Beijing sees Pakistani Navy as a helpful partner in tying down Indian resources in the Arabian sea – far away from the choke points in the eastern Indian Ocean region.
The Beijing state media has reported that China has begun constructing one of its advanced warships for export to Pakistan. One of China’s most advanced guided missile frigates, the ship will be equipped with anti-ship, anti-submarine and air-defence capabilities. The China Daily report goes on to say that the ship will not just strengthen Pakistan Navy’s capabilities but also help in maintaining the “balance of power” in the Indian Ocean region.
It is increasingly becoming clear that the frequency of Indian and Chinese navies brushing past each other in the Indian Ocean is set to rise. The contest over small atoll nations like Maldives and Seychelles is part of this bigger story. If China’s presence in Gwadar was already a worry, advanced frigates like the one under construction can throw a spanner in Indian plans to block Pakistan’s maritime supply routes in case of a conflict across the line of control (LoC). This also comes on the heels of a detailed report by The New York Times on the militarisation of the China-Pakistan Economic Corridor (CPEC).
The confidential CPEC plan involves, the Times revealed, cooperation on building military jets and other lethal weapons.

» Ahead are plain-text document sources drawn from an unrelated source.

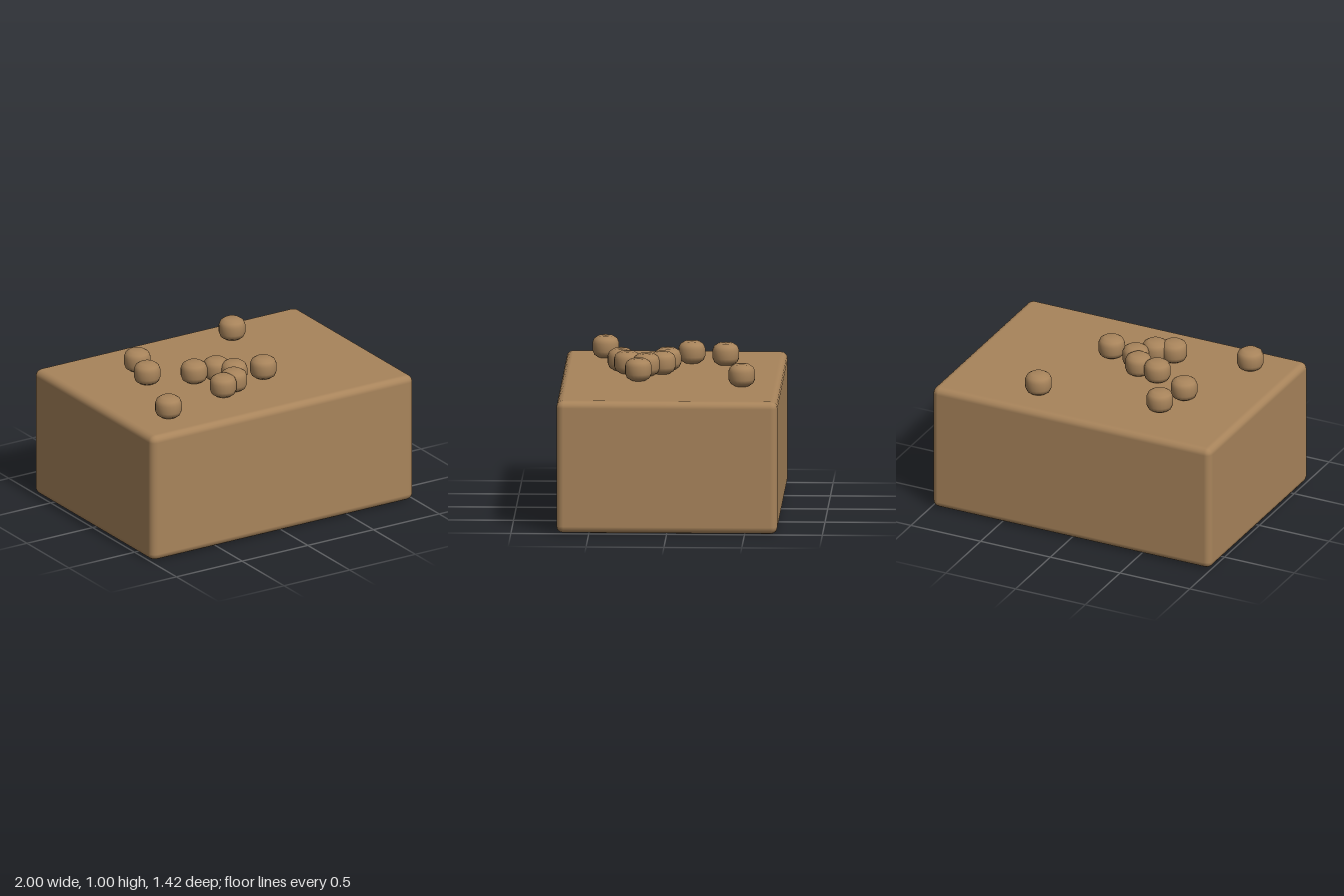
import * as THREE from 'three';
import { RoundedBoxGeometry } from 'three/addons/geometries/RoundedBoxGeometry.js';

const BODY = { width: 2, height: 0.86, depth: 1.42, bevel: 0.045 };
const KNOB = { radius: 0.086, height: 0.14 };

// x, z centres of the knobs scattered on the top
const KNOB_SPOTS = [
  [0.355, -0.46], [-0.45, -0.33], [-0.515, -0.11], [-0.25, 0.035], [-0.1, 0.065],
  [-0.03, 0.165], [0.165, 0.21], [-0.11, 0.29], [-0.22, 0.335], [-0.71, 0.45],
];

// Short drum with softly rounded rims, standing on y = 0
function knobGeometry() {
  const { radius: r, height: h } = KNOB;
  const profile = [
    [0, 0], [r * 0.55, 0], [r * 0.87, 0.018], [r, 0.045],
    [r, h - 0.045], [r * 0.87, h - 0.018], [r * 0.55, h], [0, h],
  ].map(([x, y]) => new THREE.Vector2(x, y));
  return new THREE.LatheGeometry(profile, 20);
}

export function createModel() {
  const model = new THREE.Group();
  model.name = 'blockWithKnobs';
  const brown = new THREE.MeshStandardMaterial({ color: 0xa8845b });
  brown.name = 'brown';

  // Block with narrow rounded edges
  const body = new THREE.Mesh(
    new RoundedBoxGeometry(BODY.width, BODY.height, BODY.depth, 2, BODY.bevel), brown);
  body.name = 'body';
  body.position.y = BODY.height / 2;
  model.add(body);

  // Knobs on the top face
  const knobs = new THREE.Group();
  knobs.name = 'knobs';
  const geometry = knobGeometry();
  KNOB_SPOTS.forEach(([x, z], i) => {
    const knob = new THREE.Mesh(geometry, brown);
    knob.name = `knob${i + 1}`;
    knob.position.set(x, BODY.height, z);
    knobs.add(knob);
  });
  model.add(knobs);
  return model;
}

Pakistan is also the only country that has been granted access to the military services of China’s Beidou satellite navigation system.
The revelations essentially unmasked China’s real goals behind CPEC and, more broadly, its belt and road initiative (BRI).
China has always seen Pakistan as a balancer against India. Beijing has been generous with economic aid and military supplies (both conventional and nuclear) to Pakistan. Now as China’s interest in the Indian Ocean is increasing, it sees Pakistani Navy as a helpful partner in tying down Indian resources in the Arabian sea – far away from the choke points in the eastern Indian Ocean region.
India would do well to develop Andaman and Nicobar Islands as the strategic hub for its Indo-Pacific strategy. New Delhi has neglected the strategic potential of these islands for far too long. The domestic debates on balancing China often miss one crucial point: the latter has had no qualms in using Pakistan to balance India.
The post-Wuhan rapprochement has not made China reconsider its support for Jaish-e-Mohammad in the United Nations. With no let up in Chinese hostility, the hesitation in India on balancing China is entirely unwarranted and should be jettisoned.